Brief Fact Summary. The Defendant, Bryan (Defendant), was convicted of aiding and abetting in stealing liquor, while his companion was acquitted of all charges. The Defendant alleged that because the principal he was charged with aiding was acquitted, he cannot be found guilty of aiding and abetting.
Synopsis of Rule of Law. The distinction between aiders and abettors and principals in cases such as this is semantic and thus allows for a conviction for aiding and abetting even when the principal is found not guilty.
Issue. Whether the Defendant’s conviction could stand when the principal was acquitted.
The distinction between aiders and abettors and principals in cases such as this is to a great extent semantic. In this case, there is no difference between the elements of the crime charged and the crime proven.
There was no prejudicial error in the variance between the charge of a aiding and abetting and the actual crime of being the principal.
Dissent. The Dissent focused on the argument that the Fifth Amendment of the United States Constitution (Constitution) requires that the grand jury indictment be the same indictment that goes before the jury. In addition, the Dissent stated that now, the Defendant has lost the opportunity to testify and that the conviction would rest on a charge that the grand jury did not consider.

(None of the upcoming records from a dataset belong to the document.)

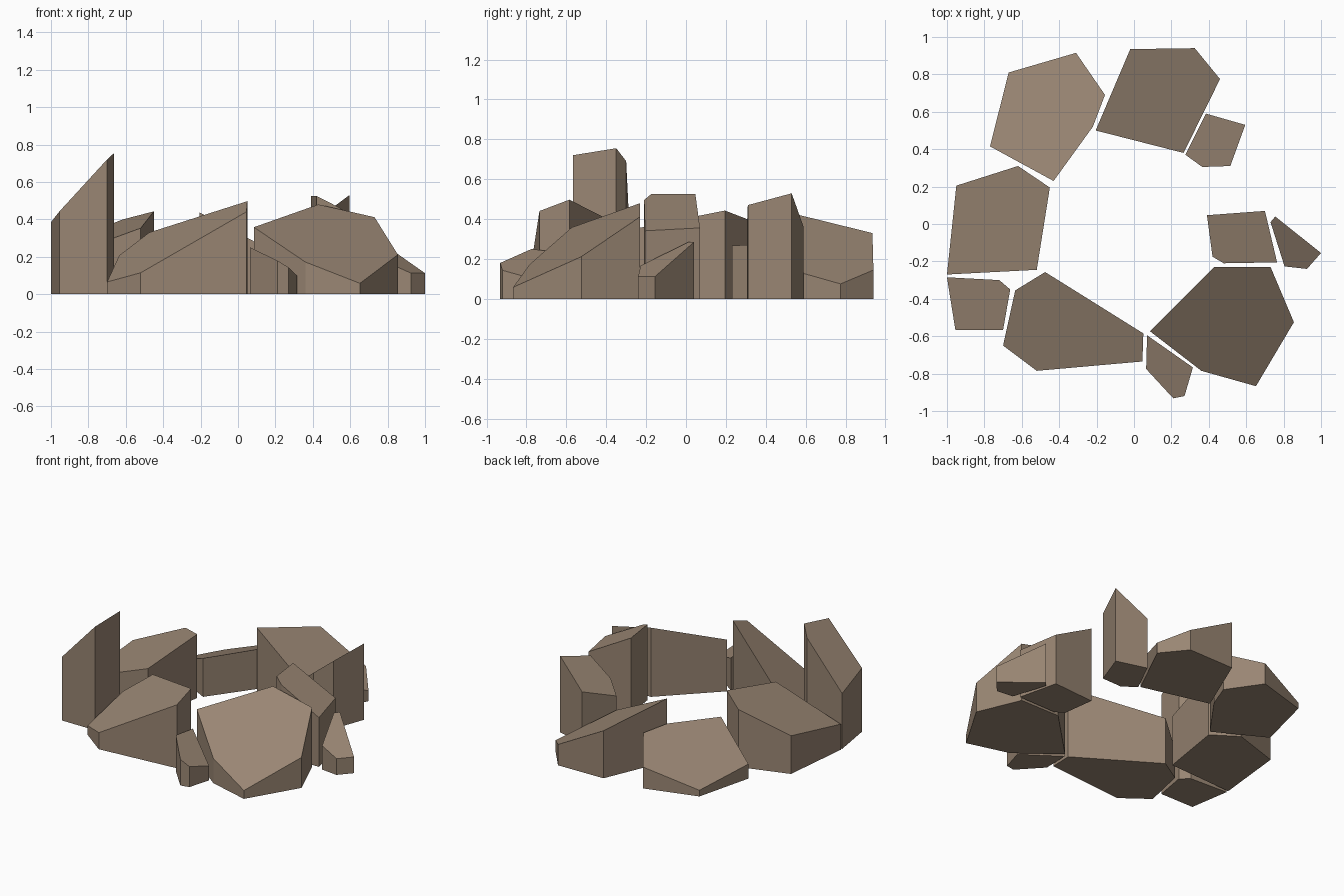
import bpy, bmesh

if "Cube" in bpy.data.objects:
    bpy.data.objects.remove(bpy.data.objects["Cube"])

# Single stone colour
stone = bpy.data.materials.new("brown_stone")
stone.diffuse_color = (0.32, 0.238, 0.172, 1)
stone.use_nodes = True
stone.node_tree.nodes["Principled BSDF"].inputs["Base Color"].default_value = stone.diffuse_color


def rock(name, h, sx, sy, outline):
    """Upright prism on the ground, cut by a sloping top plane.
    h is the height at the first corner; sx, sy are the slopes of the top."""
    x0, y0 = outline[0]
    bm = bmesh.new()
    low = [bm.verts.new((x, y, 0)) for x, y in outline]
    top = [bm.verts.new((x, y, h + sx * (x - x0) + sy * (y - y0))) for x, y in outline]
    bm.faces.new(low)
    bm.faces.new(top)
    n = len(outline)
    for i in range(n):
        j = (i + 1) % n
        bm.faces.new((low[i], low[j], top[j], top[i]))
    bmesh.ops.recalc_face_normals(bm, faces=bm.faces)
    mesh = bpy.data.meshes.new(name)
    bm.to_mesh(mesh)
    bm.free()
    mesh.materials.append(stone)
    bpy.context.collection.objects.link(bpy.data.objects.new(name, mesh))


# Ring of rocks, clockwise from the back left
rock("rock_back_left", .043, .362, -.238,
     [(-.67, .81), (-.31, .915), (-.155, .69), (-.22, .52), (-.43, .23), (-.77, .415)])
rock("rock_back", .33, -.537, -.018,
     [(-.02, .935), (.325, .94), (.46, .775), (.265, .38), (-.205, .50)])
rock("rock_back_right_small", .36, .80, -.022,
     [(.385, .59), (.595, .53), (.515, .31), (.365, .305), (.275, .37)])
rock("rock_right", .525, -.54, -.075,
     [(.39, .047), (.70, .07), (.765, -.205), (.48, -.21), (.42, -.175)])
rock("rock_right_small", .284, -.413, .364,
     [(.73, .01), (.755, .04), (1.0, -.155), (.925, -.24), (.805, -.227)])
rock("rock_front_right", .48, -.227, .583,
     [(.43, -.23), (.73, -.23), (.855, -.525), (.652, -.867), (.36, -.785), (.085, -.573)])
rock("rock_front_small", .228, -.596, -.106,
     [(.07, -.595), (.315, -.767), (.27, -.92), (.21, -.932), (.065, -.775)])
rock("rock_front", .33, .5445, .361,
     [(-.475, -.257), (.05, -.585), (.045, -.735), (-.52, -.785), (-.70, -.65), (-.635, -.355)])
rock("rock_left_tall", .385, 1.09, -.03,
     [(-1.0, -.285), (-.72, -.30), (-.662, -.35), (-.70, -.567), (-.955, -.567)])
rock("rock_left", .265, .359, .146,
     [(-.95, .205), (-.62, .31), (-.45, .195), (-.52, -.245), (-1.0, -.27)])
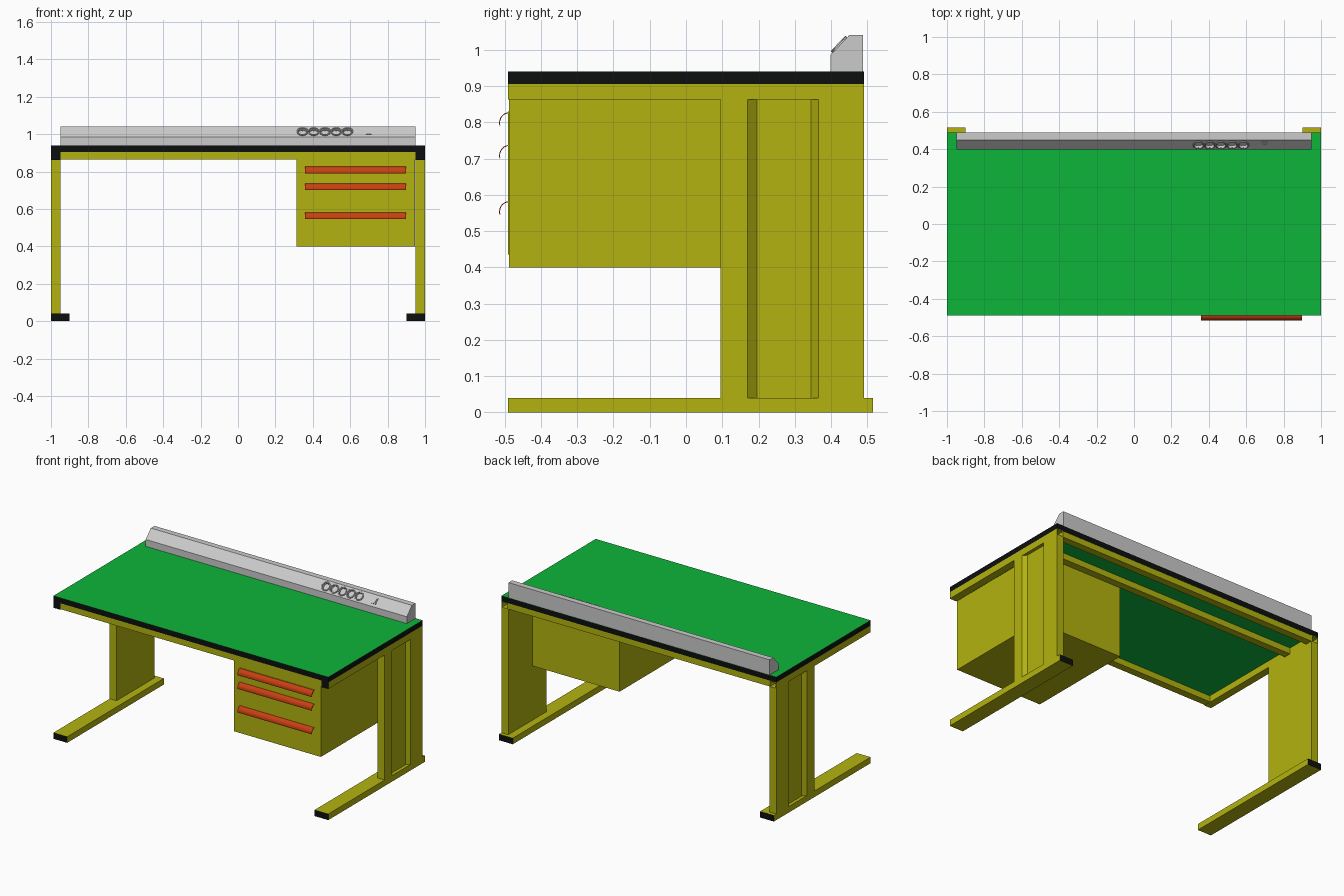
import bpy, bmesh, math
from mathutils import Matrix, Vector

if "Cube" in bpy.data.objects:
    bpy.data.objects.remove(bpy.data.objects["Cube"])


def material(name, rgb):
    m = bpy.data.materials.new(name)
    m.diffuse_color = (*rgb, 1)
    m.use_nodes = True
    m.node_tree.nodes["Principled BSDF"].inputs["Base Color"].default_value = m.diffuse_color
    return m


YELLOW = material("yellow_paint", (0.45, 0.45, 0.005))
BLACK = material("black_plastic", (0.004, 0.005, 0.005))
GREEN = material("green_laminate", (0.004, 0.46, 0.042))
RED = material("red_handle", (0.58, 0.05, 0.006))


def finish(name, bm, *mats):
    bmesh.ops.recalc_face_normals(bm, faces=bm.faces)
    me = bpy.data.meshes.new(name)
    bm.to_mesh(me)
    bm.free()
    for m in mats:
        me.materials.append(m)
    ob = bpy.data.objects.new(name, me)
    bpy.context.collection.objects.link(ob)
    return ob


def box_bm(x0, x1, y0, y1, z0, z1):
    bm = bmesh.new()
    bmesh.ops.create_cube(bm, size=1)
    bm.normal_update()
    for v in bm.verts:
        v.co = Vector(((x0 + x1) / 2 + v.co.x * (x1 - x0),
                       (y0 + y1) / 2 + v.co.y * (y1 - y0),
                       (z0 + z1) / 2 + v.co.z * (z1 - z0)))
    bm.normal_update()
    return bm


def box(name, bounds, mat, cap=None, is_cap=None):
    """Box whose faces passing is_cap(normal) take the cap material."""
    bm = box_bm(*bounds)
    for f in bm.faces:
        f.material_index = int(bool(is_cap and is_cap(f.normal)))
    return finish(name, bm, *[m for m in (mat, cap) if m])


def extrude(name, points, offset, *mats):
    """Closed 3D outline swept along offset."""
    bm = bmesh.new()
    face = bm.faces.new([bm.verts.new(p) for p in points])
    new = bmesh.ops.extrude_face_region(bm, geom=[face])["geom"]
    bmesh.ops.translate(bm, vec=offset, verts=[g for g in new if isinstance(g, bmesh.types.BMVert)])
    return finish(name, bm, *mats)


def smooth(ob):
    bpy.ops.object.select_all(action='DESELECT')
    ob.select_set(True)
    bpy.context.view_layer.objects.active = ob
    bpy.ops.object.shade_smooth_by_angle(angle=math.radians(35))


# Worktop: green faces with a black edge band
box("worktop", (-1, 1, -0.49, 0.49, 0.905, 0.94), GREEN, BLACK, lambda n: abs(n.z) < 0.5)

# Under-frame rails running across
for name, y0, y1 in (("front_rail", -0.488, -0.44), ("middle_rail", 0.245, 0.293),
                     ("back_rail", 0.44, 0.488)):
    box(name, (-0.95, 0.95, y0, y1, 0.865, 0.905), YELLOW)

for side, s in (("left", -1), ("right", 1)):
    # Side rail: tube with a black front cap and an open back end
    bm = box_bm(*sorted((s * 0.95, s)), -0.49, 0.49, 0.862, 0.905)
    for f in bm.faces:
        f.material_index = int(f.normal.y < -0.5)
    back = [f for f in bm.faces if f.normal.y > 0.5]
    bmesh.ops.inset_individual(bm, faces=back, thickness=0.006)
    new = bmesh.ops.extrude_discrete_faces(bm, faces=back)["faces"]
    bmesh.ops.translate(bm, vec=(0, -0.2, 0), verts=new[0].verts)
    finish(side + "_side_rail", bm, YELLOW, BLACK)

    # Leg column with a shallow channel on its outer face
    outline = [(0.95, 0.095), (1, 0.095), (1, 0.17), (0.978, 0.195),
               (0.978, 0.345), (1, 0.365), (1, 0.49), (0.95, 0.49)]
    extrude(side + "_leg", [(s * x, y, 0.04) for x, y in outline], (0, 0, 0.822), YELLOW)

    # Foot with black ends
    box(side + "_foot", (*sorted((s * 0.9, s)), -0.49, 0.515, 0, 0.04),
        YELLOW, BLACK, lambda n: abs(n.y) > 0.5)

# Drawer cabinet
box("drawer_cabinet", (0.312, 0.945, -0.488, 0.245, 0.4, 0.866), YELLOW)
box("drawer_panel", (0.357, 0.9, -0.49, -0.47, 0.435, 0.83), YELLOW)

# Curved sheet handles
for i, top in enumerate((0.827, 0.737, 0.582)):
    angles = [math.radians(90 + 105 * k / 12) for k in range(13)]
    arc = [(-0.488 + 0.027 * math.cos(a), top - 0.029 + 0.029 * math.sin(a)) for a in angles]
    arc += [(-0.488 + 0.0245 * math.cos(a), top - 0.029 + 0.0265 * math.sin(a))
            for a in reversed(angles)]
    smooth(extrude(f"drawer_handle_{i + 1}", [(0.357, y, z) for y, z in arc], (0.541, 0, 0), RED))

# Power console along the back edge
profile = [(0.398, 0.94), (0.398, 0.985), (0.45, 1.04), (0.488, 1.04), (0.488, 0.94)]
console = extrude("power_console", [(-0.95, y, z) for y, z in profile], (1.9, 0, 0))

# Local frame of the sloped console face: x along, y up the slope, z outwards
up = Vector((0, 0.052, 0.055)).normalized()
out = Vector((1, 0, 0)).cross(up)


def on_slope(x):
    m = Matrix((Vector((1, 0, 0)), up, out)).transposed().to_4x4()
    m.translation = (x, 0.424, 1.0125)
    return m


socket_x = [0.345 + 0.06 * i for i in range(5)]

# Socket wells cut into the console
bm = bmesh.new()
for x in socket_x:
    bmesh.ops.create_cone(bm, cap_ends=True, segments=24, radius1=0.0245, radius2=0.0245,
                          depth=0.03, matrix=on_slope(x))
cutter = finish("socket_cutter", bm)
cutter.hide_render = True
cutter.hide_set(True)
cut = console.modifiers.new("socket_wells", 'BOOLEAN')
cut.operation = 'DIFFERENCE'
cut.solver = 'EXACT'
cut.object = cutter

for i, x in enumerate(socket_x):
    # Raised socket rim, revolved
    bm = bmesh.new()
    ring = [(0.0295, -0.002), (0.0295, 0.005), (0.028, 0.0065), (0.0235, 0.0065), (0.0235, -0.014)]
    verts = [bm.verts.new((r, 0, z)) for r, z in ring]
    edges = [bm.edges.new((verts[k], verts[(k + 1) % 5])) for k in range(5)]
    bmesh.ops.spin(bm, geom=verts + edges, cent=(0, 0, 0), axis=(0, 0, 1),
                   angle=math.tau, steps=24, use_merge=True)
    bmesh.ops.remove_doubles(bm, verts=bm.verts, dist=1e-5)
    # Earth clips at the top and bottom of the well
    for sy in (-1, 1):
        bmesh.ops.create_cube(bm, size=1, matrix=Matrix.Translation((0, sy * 0.0215, -0.005))
                              @ Matrix.Diagonal((0.006, 0.004, 0.018, 1)))
    bm.transform(on_slope(x))
    smooth(finish(f"socket_{i + 1}", bm))

# Rocker switch
bm = bmesh.new()
for size, pos in (((0.03, 0.04, 0.006), (0, 0, 0.001)), ((0.02, 0.028, 0.006), (0, 0, 0.004))):
    bmesh.ops.create_cube(bm, size=1, matrix=Matrix.Translation(pos) @ Matrix.Diagonal((*size, 1)))
bm.transform(on_slope(0.7))
finish("power_switch", bm)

Discussion. The court found that the Defendant was essentially the principal even though he was indicted as an aider/abettor. Although Echols physically presented the false papers to steal the alcohol, the Defendant engineered the scheme. In addition, the elements of both crimes are the same and thus this variance in the charge allows for the Defendant’s conviction.